It was just a couple of years ago that I underwent surgery for a lower back problem which greatly took a toll on my mobility. But I had to exercise and I had to walk in order to get all the parts working again.
One of the devices that aided me was a walker. Some of you know what that is and others are fortunate enough not to know. At first it was a challenge because I was lifting it up to move forward because while there was wheels on the front there were only little rubber sliders on the back and they wore out pretty quickly.
I nice gentleman, older than I was, looked at me fighting with the walker and he walked over using his walker and said, “You need to get a couple of balls.” I looked at him in shock because I did not know this old gent. He said, “tennis balls boy, tennis balls.” He then pointed to the bottom of his walker and there they were. A couple of balls on the rubber capped legs which allowed him to slide the walker along much easier. Life was good.
Recently I read an article but I cannot remember who wrote it, but in that article another person was giving me the same advice.
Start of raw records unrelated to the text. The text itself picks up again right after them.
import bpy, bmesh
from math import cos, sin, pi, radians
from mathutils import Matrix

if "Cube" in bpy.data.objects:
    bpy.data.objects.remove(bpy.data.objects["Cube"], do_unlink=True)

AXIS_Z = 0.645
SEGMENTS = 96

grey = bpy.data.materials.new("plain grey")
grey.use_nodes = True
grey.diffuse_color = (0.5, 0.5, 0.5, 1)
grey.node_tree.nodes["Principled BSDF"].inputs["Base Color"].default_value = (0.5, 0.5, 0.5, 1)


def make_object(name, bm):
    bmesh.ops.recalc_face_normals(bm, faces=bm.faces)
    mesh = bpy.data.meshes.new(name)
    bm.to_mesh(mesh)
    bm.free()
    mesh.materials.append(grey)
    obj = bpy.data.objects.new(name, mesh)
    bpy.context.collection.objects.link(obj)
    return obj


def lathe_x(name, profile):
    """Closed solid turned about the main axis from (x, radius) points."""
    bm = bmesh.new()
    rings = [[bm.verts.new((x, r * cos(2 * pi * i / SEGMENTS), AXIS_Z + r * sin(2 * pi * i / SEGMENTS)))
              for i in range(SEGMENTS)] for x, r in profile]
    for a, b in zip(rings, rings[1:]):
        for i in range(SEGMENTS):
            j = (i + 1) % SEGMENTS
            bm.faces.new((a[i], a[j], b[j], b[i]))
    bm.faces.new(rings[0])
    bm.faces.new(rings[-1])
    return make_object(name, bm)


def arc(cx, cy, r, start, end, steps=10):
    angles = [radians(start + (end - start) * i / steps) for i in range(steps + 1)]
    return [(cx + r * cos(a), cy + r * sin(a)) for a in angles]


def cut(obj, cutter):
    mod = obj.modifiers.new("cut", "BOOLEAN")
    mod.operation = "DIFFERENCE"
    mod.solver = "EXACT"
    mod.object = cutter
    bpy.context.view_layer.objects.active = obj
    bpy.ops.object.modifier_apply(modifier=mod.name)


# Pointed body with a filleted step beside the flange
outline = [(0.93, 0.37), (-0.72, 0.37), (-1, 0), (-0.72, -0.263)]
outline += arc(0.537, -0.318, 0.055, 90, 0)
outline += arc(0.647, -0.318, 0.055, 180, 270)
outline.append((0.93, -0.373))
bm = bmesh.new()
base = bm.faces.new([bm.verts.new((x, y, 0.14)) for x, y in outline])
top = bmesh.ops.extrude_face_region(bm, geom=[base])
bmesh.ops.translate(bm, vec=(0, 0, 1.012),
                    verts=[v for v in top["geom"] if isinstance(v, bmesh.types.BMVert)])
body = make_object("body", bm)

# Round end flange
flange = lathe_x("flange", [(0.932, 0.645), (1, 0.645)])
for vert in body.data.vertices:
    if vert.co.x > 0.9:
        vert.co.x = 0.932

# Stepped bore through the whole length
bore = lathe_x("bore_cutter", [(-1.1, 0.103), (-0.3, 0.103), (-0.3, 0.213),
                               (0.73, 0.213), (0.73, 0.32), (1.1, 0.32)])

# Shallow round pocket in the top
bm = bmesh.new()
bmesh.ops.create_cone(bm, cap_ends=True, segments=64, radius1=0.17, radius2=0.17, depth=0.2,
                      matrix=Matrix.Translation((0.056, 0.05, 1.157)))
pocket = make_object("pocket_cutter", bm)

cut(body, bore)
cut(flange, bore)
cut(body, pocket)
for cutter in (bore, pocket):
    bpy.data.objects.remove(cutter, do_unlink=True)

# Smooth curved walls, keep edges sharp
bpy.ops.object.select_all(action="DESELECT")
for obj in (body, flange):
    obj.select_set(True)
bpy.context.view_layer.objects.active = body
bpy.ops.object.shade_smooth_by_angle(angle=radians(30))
His advice was not to get a two balls, but to get three balls. He was a photographer that did a lot of beach landscapes.
If you have ever walked on sand then you know that sand can give way under your weight. Well I am sure there is no shock here that if you put tripod legs on sand the sand will give way to the weight of the tripod and the gear you have on it. That probably means that even though you set your tripod legs wide apart like should be, set the tripod head into a locked position after getting the composition the way you liked it, that the final image will have a shifted horizon line and be out of focus.
Solution – Tennis Balls.
On the bottom of each tripod leg is usually a rubber cap unless you have replaced it with a spike. Do not remove the rubber cap from the tripod. Take each tennis ball and make a two cuts that form cross. Make them big enough so that a leg of the tripod can be inserted into it, but small enough not to fall off. Do this for each ball and leg.
Now when you go out on the beach to shoot or some similar environment your tripod will remain in the position you intended it to.
Now how about those sandy, dirty, muddy, wet, dusty situations that photographers can sometimes get into with their gear. Tripods can pick up a lot of garbage. Before you close the legs of your tripod be sure to wipe them off to make sure that you are not sliding dirt and grime of any kind into the leg channels because that will degrade performance each time you open and close the legs.
I would recommend the same thing for your ball head. A clean damp cloth will do the trick.